Director Ding Sheng reunites with Chan following the underwhelming to Police Story: Lockdown to equally underwhelming results. While Lockdown completely avoided even the slightest sense of humor and stuck with incomprehensible action, Railroad Tigers is much more a comedy than action epic and yet Sheng hasn’t shown much of a knack for directing either. The humor is extremely broad, sometimes misguidedly so, such as with a trite gag about seppuku. It’s a gag that could work if perhaps it was willing to go all the way with the violent nature of the joke, but it’s entirely toothless. The action within Railroad Tigers that Sheng has progressed some with visual clarity in capturing the shots, though the editing suggests that he hasn’t figured out how to match two of ‘em.

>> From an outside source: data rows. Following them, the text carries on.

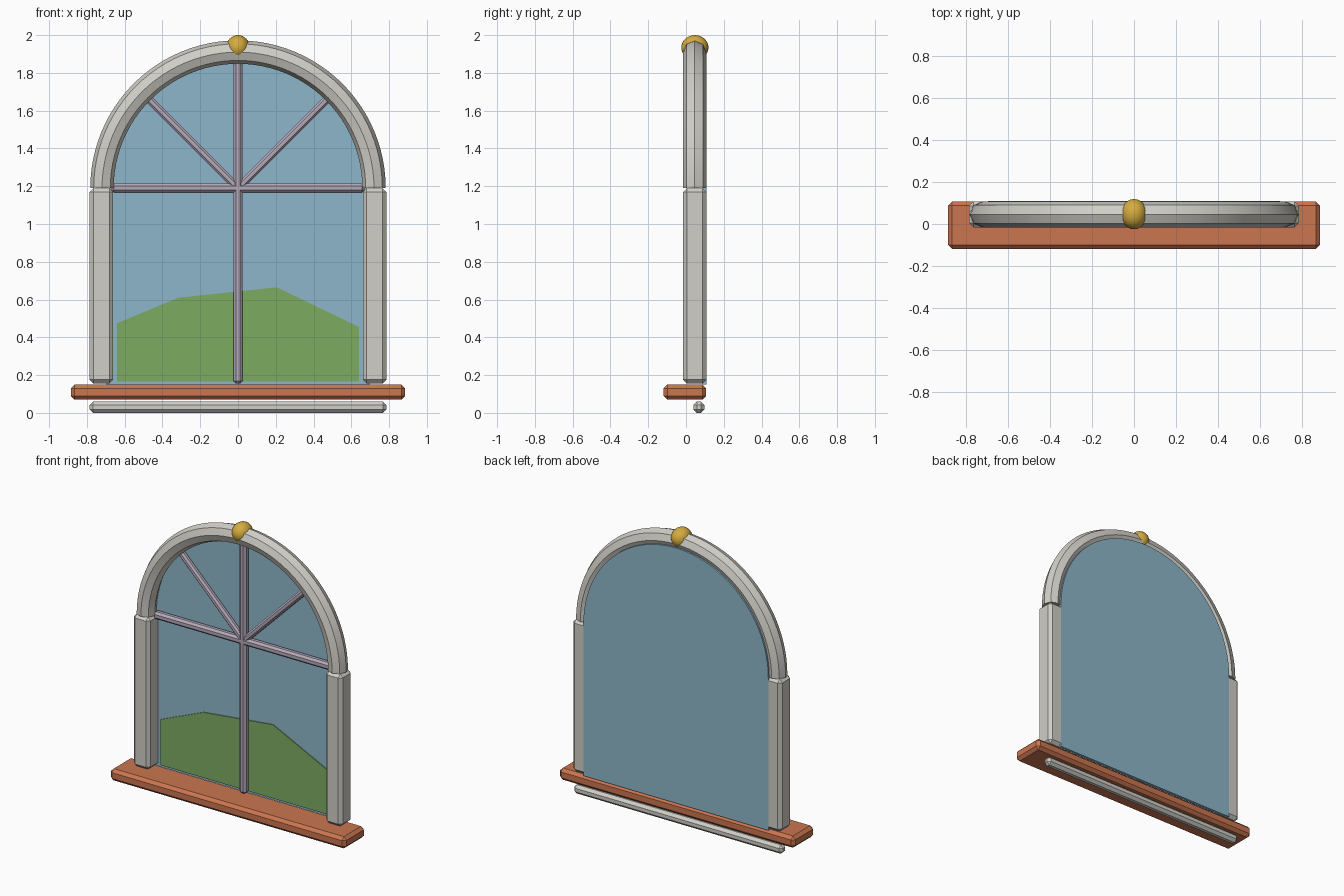
import bpy, bmesh, math
from mathutils import Vector

if "Cube" in bpy.data.objects:
    bpy.data.objects.remove(bpy.data.objects["Cube"], do_unlink=True)


def material(name, rgb):
    m = bpy.data.materials.new(name)
    m.use_nodes = True
    m.diffuse_color = (*rgb, 1)
    m.node_tree.nodes["Principled BSDF"].inputs["Base Color"].default_value = (*rgb, 1)
    return m


STONE = material("pale stone", (0.63, 0.62, 0.57))
CLAY = material("terracotta", (0.60, 0.18, 0.08))
GOLD = material("gold", (0.66, 0.41, 0.05))
GLASS = material("sky blue glass", (0.27, 0.47, 0.59))
GREEN = material("meadow green", (0.205, 0.41, 0.12))
MAUVE = material("mauve grey", (0.46, 0.40, 0.49))

SPRING = 1.19    # height where the arch starts
FRAME_Y = 0.046  # depth of the frame's middle line


def finish(name, bm, mat, smooth=False):
    bmesh.ops.recalc_face_normals(bm, faces=bm.faces)
    me = bpy.data.meshes.new(name)
    bm.to_mesh(me)
    bm.free()
    me.materials.append(mat)
    ob = bpy.data.objects.new(name, me)
    bpy.context.collection.objects.link(ob)
    if smooth:
        bpy.ops.object.select_all(action="DESELECT")
        ob.select_set(True)
        bpy.context.view_layer.objects.active = ob
        bpy.ops.object.shade_smooth_by_angle(angle=math.radians(30))
    return ob


def chamfered_box(name, size, centre, chamfer, mat, tilt=0):
    bm = bmesh.new()
    bmesh.ops.create_cube(bm, size=1)
    bmesh.ops.scale(bm, vec=size, verts=bm.verts)
    bmesh.ops.bevel(bm, geom=bm.edges[:], offset=chamfer, segments=1, affect="EDGES")
    ob = finish(name, bm, mat)
    ob.location = centre
    ob.rotation_euler.y = tilt
    return ob


def plate(name, outline, y_front, y_back, mat):
    # Extrude an upright x-z outline through the given depth
    bm = bmesh.new()
    face = bm.faces.new([bm.verts.new((x, y_front, z)) for x, z in outline])
    new = bmesh.ops.extrude_face_region(bm, geom=[face])["geom"]
    moved = [v for v in new if isinstance(v, bmesh.types.BMVert)]
    bmesh.ops.translate(bm, vec=(0, y_back - y_front, 0), verts=moved)
    return finish(name, bm, mat)


def half_ring(name, radius, tube, sides, steps, mat):
    # Sweep a polygon section over a half circle and cap both ends
    bm = bmesh.new()
    rings = []
    for i in range(steps + 1):
        a = math.pi * i / steps
        ring = []
        for k in range(sides):
            t = 2 * math.pi * k / sides
            r = radius + tube * math.cos(t)
            ring.append(bm.verts.new((r * math.cos(a), FRAME_Y + tube * math.sin(t),
                                      SPRING + r * math.sin(a))))
        rings.append(ring)
    for p, q in zip(rings, rings[1:]):
        for k in range(sides):
            n = (k + 1) % sides
            bm.faces.new((p[k], p[n], q[n], q[k]))
    bm.faces.new(rings[0])
    bm.faces.new(rings[-1])
    return finish(name, bm, mat, smooth=True)


# Sill and the apron rail under it
chamfered_box("sill", (1.77, 0.226, 0.08), (0, -0.006, 0.11), 0.02, CLAY)
chamfered_box("apron", (1.57, 0.058, 0.06), (0, 0.068, 0.03), 0.018, STONE)

# Frame: two posts and the arch
for side, label in ((-1, "right"), (1, "left")):
    chamfered_box(label + "_post", (0.125, 0.123, 1.035),
                  (side * 0.723, FRAME_Y, 0.672), 0.021, STONE)
half_ring("arch", 0.72, 0.062, 8, 48, STONE)

# Rounded keystone
bm = bmesh.new()
bmesh.ops.create_uvsphere(bm, u_segments=24, v_segments=16, radius=1)
bmesh.ops.scale(bm, vec=(0.062, 0.072, 0.066), verts=bm.verts)
bmesh.ops.translate(bm, vec=(0, FRAME_Y + 0.001, 1.934), verts=bm.verts)
finish("keystone", bm, GOLD, smooth=True)

# Arched pane
R = 0.695
pane = [(-R, 0.15), (R, 0.15)]
pane += [(R * math.cos(math.pi * i / 48), SPRING + R * math.sin(math.pi * i / 48))
         for i in range(49)]
plate("glass", pane, 0.088, 0.109, GLASS)

# Hill in front of the pane
plate("hill", [(-0.64, 0.165), (0.64, 0.165), (0.64, 0.455), (0.205, 0.665),
               (-0.315, 0.61), (-0.64, 0.475)], 0.081, 0.087, GREEN)

# Glazing bars
BAR_Y = 0.065
chamfered_box("upright_bar", (0.05, 0.05, 1.72), (0, BAR_Y, 1.015), 0.014, MAUVE)
chamfered_box("cross_bar", (1.34, 0.05, 0.05), (0, BAR_Y, SPRING), 0.014, MAUVE)
for side, label in ((-1, "right"), (1, "left")):
    tilt = side * math.radians(45)
    centre = Vector((math.sin(tilt), 0, math.cos(tilt))) * 0.335 + Vector((0, BAR_Y, SPRING))
    chamfered_box(label + "_fan_bar", (0.042, 0.042, 0.67), centre, 0.012, MAUVE, tilt)
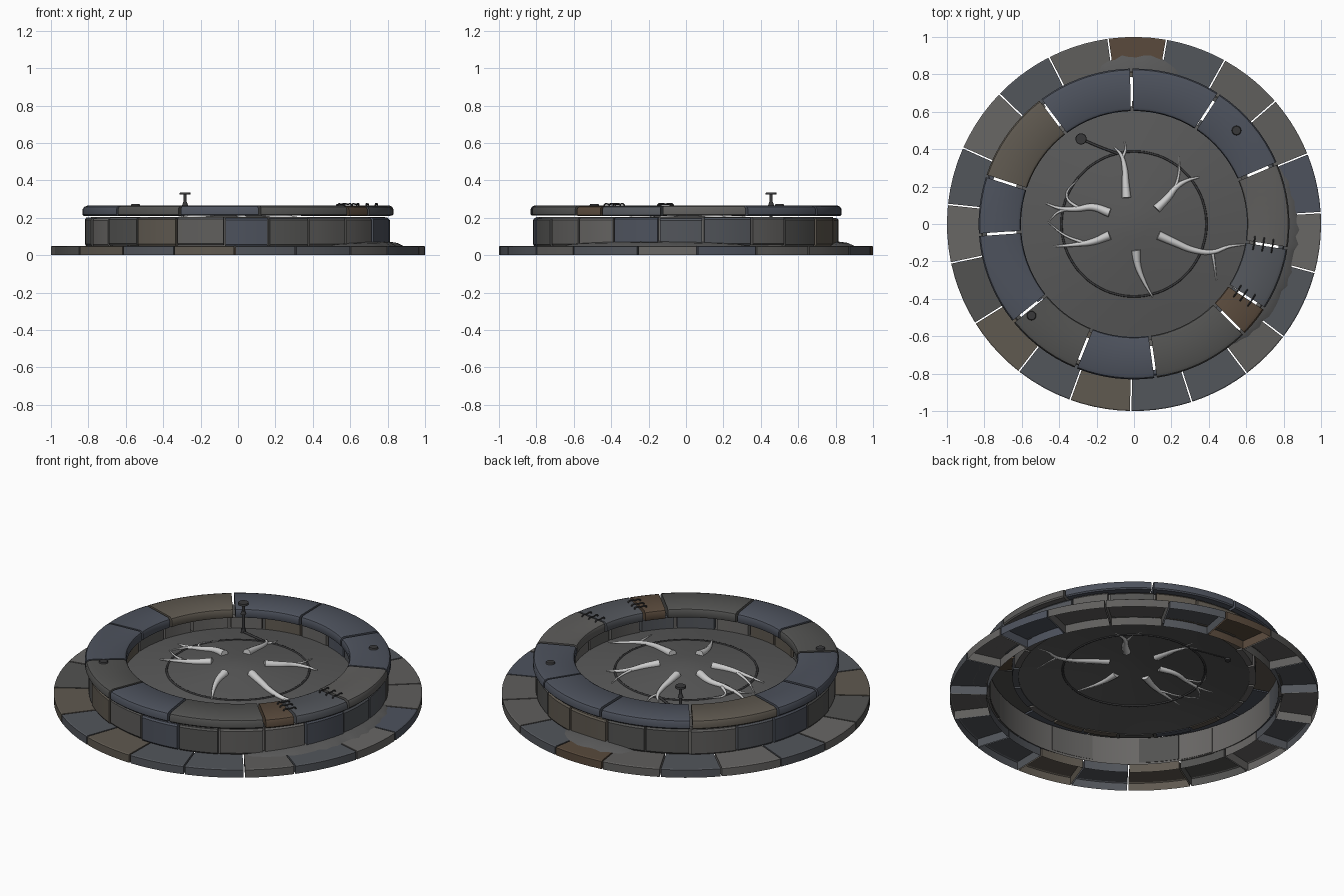
import bpy, bmesh, random
from math import sin, cos, radians, pi, hypot

if "Cube" in bpy.data.objects:
    bpy.data.objects.remove(bpy.data.objects["Cube"])

random.seed(4)


def material(name, rgb):
    m = bpy.data.materials.new(name)
    m.diffuse_color = (*rgb, 1)
    m.use_nodes = True
    m.node_tree.nodes["Principled BSDF"].inputs["Base Color"].default_value = m.diffuse_color
    return m


STONES = [material("stone_%d" % i, c) for i, c in enumerate([
    (.115, .112, .108), (.085, .085, .082), (.085, .092, .105),
    (.075, .085, .11), (.115, .10, .08), (.14, .135, .13)])]
RUST = material("brown_stone", (.10, .068, .045))
BED = material("bed", (.10, .10, .10))
IRON = material("iron", (.04, .04, .042))
SILT = material("silt", (.10, .10, .10))
ROOT = material("pale_root", (.6, .6, .58))


def finish(bm, name, mats, smooth=30):
    bmesh.ops.recalc_face_normals(bm, faces=bm.faces[:])
    me = bpy.data.meshes.new(name)
    bm.to_mesh(me)
    bm.free()
    ob = bpy.data.objects.new(name, me)
    bpy.context.collection.objects.link(ob)
    for m in mats:
        me.materials.append(m)
    bpy.ops.object.select_all(action='DESELECT')
    ob.select_set(True)
    bpy.context.view_layer.objects.active = ob
    bpy.ops.object.shade_smooth_by_angle(angle=radians(smooth))
    return ob


def course(name, seams, profile, gap, closed=True, rvar=0, zvar=0, brown=()):
    """Ring of stones: a radial profile swept between neighbouring seam angles."""
    bm = bmesh.new()
    n = len(profile)
    for k, a in enumerate(seams):
        b = seams[(k + 1) % len(seams)]
        if b <= a:
            b += 360
        steps = max(2, round((b - a) / 4))
        dr, dz = random.uniform(-rvar, rvar), random.uniform(-zvar, zvar)
        rings = []
        for s in range(steps + 1):
            ring = []
            for r, z in profile:
                g = gap / 2 / r
                t = radians(a) + g + (radians(b - a) - 2 * g) * s / steps
                ring.append(bm.verts.new(((r + dr) * cos(t), (r + dr) * sin(t), z + (dz if z > .01 else 0))))
            rings.append(ring)
        idx = len(STONES) if k in brown else random.randrange(len(STONES))
        faces = [bm.faces.new(rings[0]), bm.faces.new(rings[-1][::-1])]
        for p, q in zip(rings, rings[1:]):
            for i in range(n if closed else n - 1):
                j = (i + 1) % n
                faces.append(bm.faces.new((p[i], p[j], q[j], q[i])))
        for f in faces:
            f.material_index = idx
    return finish(bm, name, STONES + [RUST])


def even_seams(n, jitter, start=0):
    return [start + i * 360 / n + random.uniform(-jitter, jitter) for i in range(n)]


def lathe(name, profile, mat, n=96):
    bm = bmesh.new()
    rings = [[bm.verts.new((r * cos(2 * pi * i / n), r * sin(2 * pi * i / n), z)) for i in range(n)]
             for r, z in profile]
    for p, q in zip(rings, rings[1:]):
        for i in range(n):
            bm.faces.new((p[i], p[(i + 1) % n], q[(i + 1) % n], q[i]))
    bmesh.ops.remove_doubles(bm, verts=bm.verts[:], dist=1e-5)
    return finish(bm, name, [mat])


def cylinder(name, x, y, z0, z1, r0, r1, mat, n=20):
    bm = bmesh.new()
    bmesh.ops.create_cone(bm, cap_ends=True, segments=n, radius1=r0, radius2=r1, depth=z1 - z0)
    bmesh.ops.translate(bm, verts=bm.verts[:], vec=(x, y, (z0 + z1) / 2))
    return finish(bm, name, [mat])


def bed_z(r):
    return .225 - .085 * (r / .62) ** 1.3


def tube(name, pts, w0, w1, mat, cyclic=False):
    """Tapered round curve through 3D points."""
    cu = bpy.data.curves.new(name, 'CURVE')
    cu.dimensions = '3D'
    cu.bevel_depth = 1
    cu.bevel_resolution = 2
    cu.resolution_u = 5
    cu.use_fill_caps = True
    sp = cu.splines.new('BEZIER')
    sp.bezier_points.add(len(pts) - 1)
    for i, (bp, p) in enumerate(zip(sp.bezier_points, pts)):
        bp.co = p
        bp.radius = w0 + (w1 - w0) * i / (len(pts) - 1)
        bp.handle_left_type = bp.handle_right_type = 'AUTO'
    sp.use_cyclic_u = cyclic
    cu.materials.append(mat)
    ob = bpy.data.objects.new(name, cu)
    bpy.context.collection.objects.link(ob)
    return ob


def on_bed(pts, lift=0):
    return [(x, y, bed_z(hypot(x, y)) + lift) for x, y in pts]


# ground paving ring, open underneath
course("paving_ring", [3.5, 22, 41, 61, 80, 98, 117, 136, 156, 174, 192, 212, 232, 250, 269,
                       288, 307, 323, 345],
       [(1, 0), (1, .046), (.994, .05), (.8, .05), (.8, 0)], .008, closed=False, brown=(4,))

# outer wall stones and their smooth backing
course("wall_stones", even_seams(21, 1.5, 7),
       [(.785, .05), (.808, .05), (.815, .06), (.815, .19), (.808, .2), (.785, .2)],
       .012, rvar=.004, zvar=.004)
lathe("wall_backing", [(.785, .04), (.785, .205)], STONES[5])

# inner lining stones under the rim
course("lining_stones", even_seams(20, 1.5, 3),
       [(.625, .135), (.66, .135), (.66, .205), (.625, .205)], .016, rvar=.004)

# capping stones with rounded edges
course("rim_stones", [23, 57, 91, 127, 162, 184, 219, 248, 278, 315, 327, 351],
       [(.607, .21), (.825, .21), (.831, .217), (.831, .245), (.824, .258), (.806, .265),
        (.622, .265), (.609, .258), (.604, .248), (.604, .217)], .014, zvar=.002, brown=(9,))

# gently mounded bed with a dark ring line
lathe("bed", [(r, bed_z(r)) for r in (0, .08, .16, .24, .32, .4, .48, .56, .63)], BED)
tube("bed_ring", on_bed([(.387 * cos(i * pi / 12), .387 * sin(i * pi / 12)) for i in range(24)]),
     .006, .006, IRON, cyclic=True)

# roots spreading over the bed: main limbs then twigs
limbs = [
    [(.13, -.06), (.22, -.10), (.32, -.14), (.42, -.15), (.51, -.12), (.59, -.11)],
    [(.12, .08), (.18, .14), (.23, .2), (.29, .235), (.35, .25)],
    [(-.04, .14), (-.045, .22), (-.05, .3), (-.07, .37), (-.105, .41)],
    [(-.13, .06), (-.22, .09), (-.31, .08), (-.4, .085), (-.47, .11)],
    [(-.13, -.06), (-.22, -.095), (-.31, -.11), (-.43, -.12)],
    [(.01, -.14), (.02, -.22), (.05, -.3), (.1, -.39)]]
twigs = [
    [(.42, -.15), (.43, -.22), (.44, -.3)],
    [(.22, .19), (.24, .27), (.24, .36)],
    [(-.29, .08), (-.36, .15), (-.3, .24)],
    [(-.35, .08), (-.41, .06), (-.45, .02)],
    [(-.27, -.1), (-.37, -.06), (-.46, .01)],
    [(-.065, .35), (-.045, .4), (-.05, .44)]]
for i, p in enumerate(limbs):
    tube("root_%d" % i, on_bed(p, .004), .024, .004, ROOT)
for i, p in enumerate(twigs):
    tube("root_twig_%d" % i, on_bed(p, .003), .009, .003, ROOT)

# spout post with cap, and its feed pipe
VX, VY = -.283, .455
cylinder("post_foot", VX, VY, .14, .18, .016, .012, IRON)
cylinder("post_stem", VX, VY, .14, .33, .008, .008, IRON)
cylinder("post_collar", VX, VY, .265, .285, .016, .010, IRON)
cylinder("post_cap", VX, VY, .324, .335, .03, .028, IRON)
tube("feed_pipe", on_bed([(VX, VY), (-.19, .415), (-.09, .377)], .004), .007, .007, IRON)

# studs on the rim
for i, (x, y) in enumerate([(.548, .5), (-.548, -.49)]):
    cylinder("rim_stud_%d" % i, x, y, .26, .274, .028, .022, IRON)

# iron staples across two rim seams
for s, (a, radii) in enumerate([(351, (.65, .70, .75)), (327, (.66, .70, .75))]):
    for k, r in enumerate(radii):
        d = .033 / r
        pts = []
        for t, z in ((-d, .258), (-d, .271), (0, .272), (d, .271), (d, .258)):
            pts.append((r * cos(radians(a) + t), r * sin(radians(a) + t), z))
        tube("staple_%d_%d" % (s, k), pts, .004, .004, IRON)


# silt banked against the wall on the paving
def silt(name, a0, a1, reach):
    bm = bmesh.new()
    n = round((a1 - a0) / 2.5)
    rows = []
    for i in range(n + 1):
        t = radians(a0 + (a1 - a0) * i / n)
        swell = sin(pi * i / n) ** .5 if 0 < i < n else 0
        edge = .82 + swell * (reach + random.uniform(-.014, .014))
        rows.append([bm.verts.new((r * cos(t), r * sin(t), z)) for r, z in (
            (.80, .052 + .023 * swell), (.8 + (edge - .8) * .6, .052 + .015 * swell), (edge, .049))])
    for p, q in zip(rows, rows[1:]):
        for i in range(2):
            bm.faces.new((p[i], p[i + 1], q[i + 1], q[i]))
    return finish(bm, name, [SILT])


silt("silt_back", 72, 104, .085)
silt("silt_right", -52, 23, .06)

Even with the dodgy CGI, Railroad Tigers might’ve been able to be considered passable entertainment had it not contained one of the most overly convoluted, overstuffed scripts imaginable. There are so many characters – and every character no matter how minor gets a flashy comic book-styled title card that further pads the film’s bloated running time – and the set up for what should be a rather straight-forward plot is incredibly hard to follow. Sheng and co-writer He Keke can’t find a flow to the story and characters beats so the whole thing fails its story and characters in equal measure. It’s all so incredibly frustrating to behold because there are numerous ways that all these moving pieces could’ve been wrangled up into an entertaining whole.
As much as I love Jackie Chan and admire what he’s going for here, it still doesn’t allow me to forgive the slapdash construction of Railroad Tigers. This is a film that shovels a lot of coal and blows a lot more smoke but that doesn’t mean it’s comfy or worthwhile trip. The engine that drives this machine isn’t running smoothly, billowing with noxious smoke because it’s running on a hollow fuel that burns too quickly. Though it’s obvious what’s wrong with the engine of Railroad Tigers, I can’t tell if anyone’s driving the locomotive.